Instructions to follow |
From top to bottom, retype the data exactly, passing over any picture.

Provided records |
- Opening Delimiter -

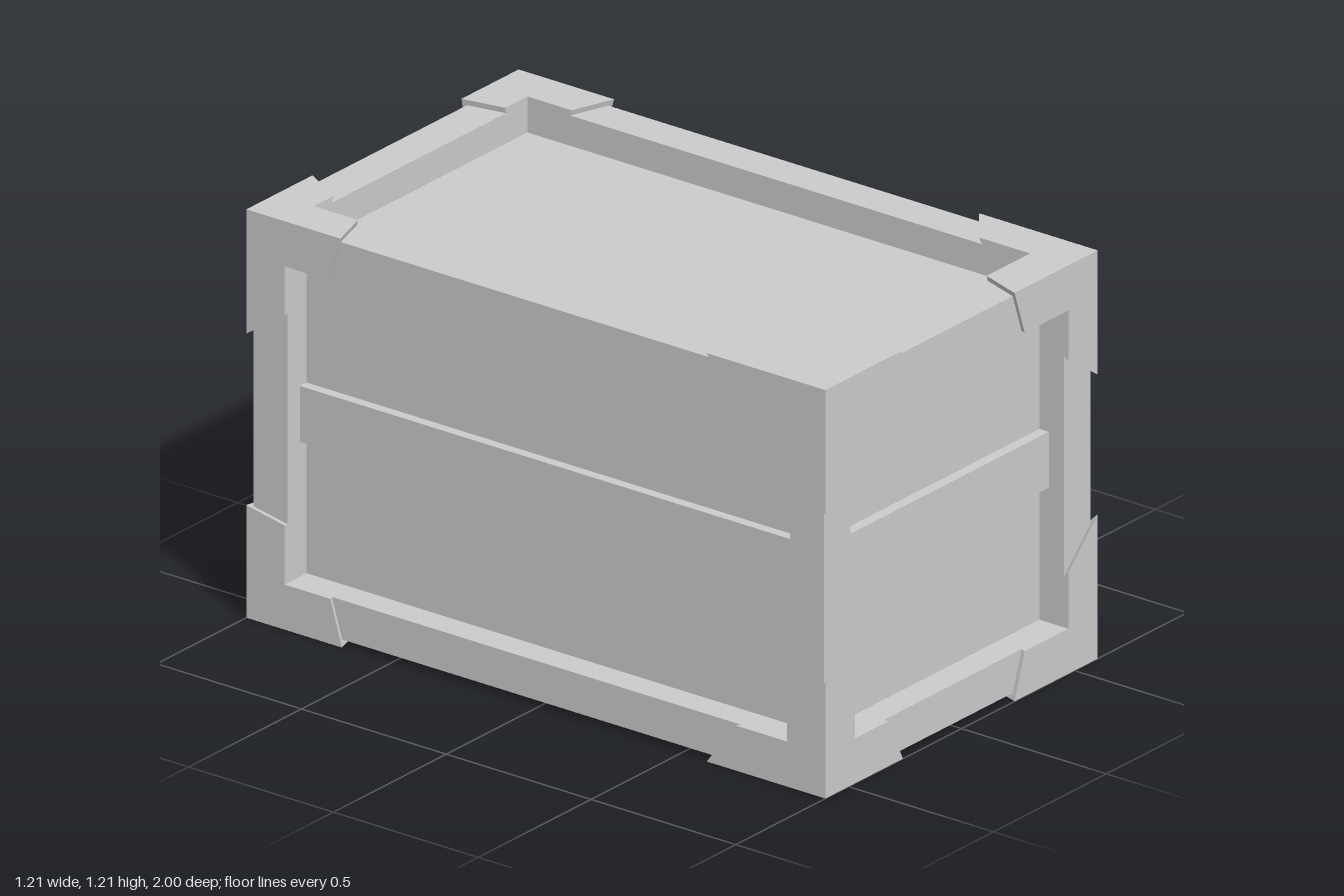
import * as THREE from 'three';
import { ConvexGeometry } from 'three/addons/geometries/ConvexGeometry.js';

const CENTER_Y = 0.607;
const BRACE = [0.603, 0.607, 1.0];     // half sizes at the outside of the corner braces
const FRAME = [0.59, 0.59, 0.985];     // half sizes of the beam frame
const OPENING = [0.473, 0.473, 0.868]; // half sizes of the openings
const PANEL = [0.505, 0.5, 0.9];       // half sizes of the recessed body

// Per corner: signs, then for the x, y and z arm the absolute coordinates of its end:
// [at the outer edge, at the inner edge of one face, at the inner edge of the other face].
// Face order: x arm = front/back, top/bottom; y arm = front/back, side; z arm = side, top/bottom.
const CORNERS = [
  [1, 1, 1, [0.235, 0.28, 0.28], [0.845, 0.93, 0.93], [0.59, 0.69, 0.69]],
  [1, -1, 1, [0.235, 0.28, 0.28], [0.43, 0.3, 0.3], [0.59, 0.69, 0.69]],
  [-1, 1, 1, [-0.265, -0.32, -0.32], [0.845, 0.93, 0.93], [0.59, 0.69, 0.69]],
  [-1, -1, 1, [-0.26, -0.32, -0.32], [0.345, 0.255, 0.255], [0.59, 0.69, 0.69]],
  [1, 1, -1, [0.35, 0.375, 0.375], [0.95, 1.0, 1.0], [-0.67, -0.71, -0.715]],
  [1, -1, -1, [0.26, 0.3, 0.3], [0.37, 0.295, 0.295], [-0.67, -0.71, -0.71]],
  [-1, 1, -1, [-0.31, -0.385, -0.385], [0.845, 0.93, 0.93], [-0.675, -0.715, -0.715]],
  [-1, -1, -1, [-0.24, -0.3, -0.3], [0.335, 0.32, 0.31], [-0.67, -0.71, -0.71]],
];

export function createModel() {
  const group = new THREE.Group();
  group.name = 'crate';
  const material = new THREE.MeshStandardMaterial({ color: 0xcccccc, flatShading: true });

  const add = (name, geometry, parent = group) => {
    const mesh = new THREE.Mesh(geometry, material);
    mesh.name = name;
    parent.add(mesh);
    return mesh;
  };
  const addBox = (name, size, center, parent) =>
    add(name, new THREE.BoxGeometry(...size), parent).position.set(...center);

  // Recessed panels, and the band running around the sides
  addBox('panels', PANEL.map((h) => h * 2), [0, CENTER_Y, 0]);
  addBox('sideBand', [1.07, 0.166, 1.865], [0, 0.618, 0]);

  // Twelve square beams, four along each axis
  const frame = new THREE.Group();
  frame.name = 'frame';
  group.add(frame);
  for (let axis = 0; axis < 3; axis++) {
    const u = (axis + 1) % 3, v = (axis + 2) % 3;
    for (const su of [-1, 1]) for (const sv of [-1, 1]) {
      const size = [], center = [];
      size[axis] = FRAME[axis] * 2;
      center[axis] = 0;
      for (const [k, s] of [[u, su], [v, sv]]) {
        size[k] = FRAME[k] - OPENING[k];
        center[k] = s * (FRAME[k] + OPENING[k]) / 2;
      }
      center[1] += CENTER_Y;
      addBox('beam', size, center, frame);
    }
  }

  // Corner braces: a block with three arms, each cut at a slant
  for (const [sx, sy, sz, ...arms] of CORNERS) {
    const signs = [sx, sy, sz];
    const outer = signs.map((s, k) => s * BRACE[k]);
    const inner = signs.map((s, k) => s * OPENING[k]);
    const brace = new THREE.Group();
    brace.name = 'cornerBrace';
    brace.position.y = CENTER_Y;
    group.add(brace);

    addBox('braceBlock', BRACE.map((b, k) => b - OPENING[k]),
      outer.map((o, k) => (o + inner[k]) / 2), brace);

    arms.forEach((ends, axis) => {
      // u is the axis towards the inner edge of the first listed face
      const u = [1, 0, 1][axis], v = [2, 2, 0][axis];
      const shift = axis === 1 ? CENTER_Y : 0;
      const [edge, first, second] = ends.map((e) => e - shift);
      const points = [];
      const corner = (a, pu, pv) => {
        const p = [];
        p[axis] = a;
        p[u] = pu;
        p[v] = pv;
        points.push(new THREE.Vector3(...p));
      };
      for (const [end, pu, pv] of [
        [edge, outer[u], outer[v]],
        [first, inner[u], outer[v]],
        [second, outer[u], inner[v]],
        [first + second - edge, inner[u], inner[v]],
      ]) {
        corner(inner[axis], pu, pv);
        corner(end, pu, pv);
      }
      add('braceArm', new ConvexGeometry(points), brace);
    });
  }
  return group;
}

- Closing Delimiter -

Your response |
import * as THREE from 'three';
import { ConvexGeometry } from 'three/addons/geometries/ConvexGeometry.js';

const CENTER_Y = 0.607;
const BRACE = [0.603, 0.607, 1.0];     // half sizes at the outside of the corner braces
const FRAME = [0.59, 0.59, 0.985];     // half sizes of the beam frame
const OPENING = [0.473, 0.473, 0.868]; // half sizes of the openings
const PANEL = [0.505, 0.5, 0.9];       // half sizes of the recessed body

// Per corner: signs, then for the x, y and z arm the absolute coordinates of its end:
// [at the outer edge, at the inner edge of one face, at the inner edge of the other face].
// Face order: x arm = front/back, top/bottom; y arm = front/back, side; z arm = side, top/bottom.
const CORNERS = [
  [1, 1, 1, [0.235, 0.28, 0.28], [0.845, 0.93, 0.93], [0.59, 0.69, 0.69]],
  [1, -1, 1, [0.235, 0.28, 0.28], [0.43, 0.3, 0.3], [0.59, 0.69, 0.69]],
  [-1, 1, 1, [-0.265, -0.32, -0.32], [0.845, 0.93, 0.93], [0.59, 0.69, 0.69]],
  [-1, -1, 1, [-0.26, -0.32, -0.32], [0.345, 0.255, 0.255], [0.59, 0.69, 0.69]],
  [1, 1, -1, [0.35, 0.375, 0.375], [0.95, 1.0, 1.0], [-0.67, -0.71, -0.715]],
  [1, -1, -1, [0.26, 0.3, 0.3], [0.37, 0.295, 0.295], [-0.67, -0.71, -0.71]],
  [-1, 1, -1, [-0.31, -0.385, -0.385], [0.845, 0.93, 0.93], [-0.675, -0.715, -0.715]],
  [-1, -1, -1, [-0.24, -0.3, -0.3], [0.335, 0.32, 0.31], [-0.67, -0.71, -0.71]],
];

export function createModel() {
  const group = new THREE.Group();
  group.name = 'crate';
  const material = new THREE.MeshStandardMaterial({ color: 0xcccccc, flatShading: true });

  const add = (name, geometry, parent = group) => {
    const mesh = new THREE.Mesh(geometry, material);
    mesh.name = name;
    parent.add(mesh);
    return mesh;
  };
  const addBox = (name, size, center, parent) =>
    add(name, new THREE.BoxGeometry(...size), parent).position.set(...center);

  // Recessed panels, and the band running around the sides
  addBox('panels', PANEL.map((h) => h * 2), [0, CENTER_Y, 0]);
  addBox('sideBand', [1.07, 0.166, 1.865], [0, 0.618, 0]);

  // Twelve square beams, four along each axis
  const frame = new THREE.Group();
  frame.name = 'frame';
  group.add(frame);
  for (let axis = 0; axis < 3; axis++) {
    const u = (axis + 1) % 3, v = (axis + 2) % 3;
    for (const su of [-1, 1]) for (const sv of [-1, 1]) {
      const size = [], center = [];
      size[axis] = FRAME[axis] * 2;
      center[axis] = 0;
      for (const [k, s] of [[u, su], [v, sv]]) {
        size[k] = FRAME[k] - OPENING[k];
        center[k] = s * (FRAME[k] + OPENING[k]) / 2;
      }
      center[1] += CENTER_Y;
      addBox('beam', size, center, frame);
    }
  }

  // Corner braces: a block with three arms, each cut at a slant
  for (const [sx, sy, sz, ...arms] of CORNERS) {
    const signs = [sx, sy, sz];
    const outer = signs.map((s, k) => s * BRACE[k]);
    const inner = signs.map((s, k) => s * OPENING[k]);
    const brace = new THREE.Group();
    brace.name = 'cornerBrace';
    brace.position.y = CENTER_Y;
    group.add(brace);

    addBox('braceBlock', BRACE.map((b, k) => b - OPENING[k]),
      outer.map((o, k) => (o + inner[k]) / 2), brace);

    arms.forEach((ends, axis) => {
      // u is the axis towards the inner edge of the first listed face
      const u = [1, 0, 1][axis], v = [2, 2, 0][axis];
      const shift = axis === 1 ? CENTER_Y : 0;
      const [edge, first, second] = ends.map((e) => e - shift);
      const points = [];
      const corner = (a, pu, pv) => {
        const p = [];
        p[axis] = a;
        p[u] = pu;
        p[v] = pv;
        points.push(new THREE.Vector3(...p));
      };
      for (const [end, pu, pv] of [
        [edge, outer[u], outer[v]],
        [first, inner[u], outer[v]],
        [second, outer[u], inner[v]],
        [first + second - edge, inner[u], inner[v]],
      ]) {
        corner(inner[axis], pu, pv);
        corner(end, pu, pv);
      }
      add('braceArm', new ConvexGeometry(points), brace);
    });
  }
  return group;
}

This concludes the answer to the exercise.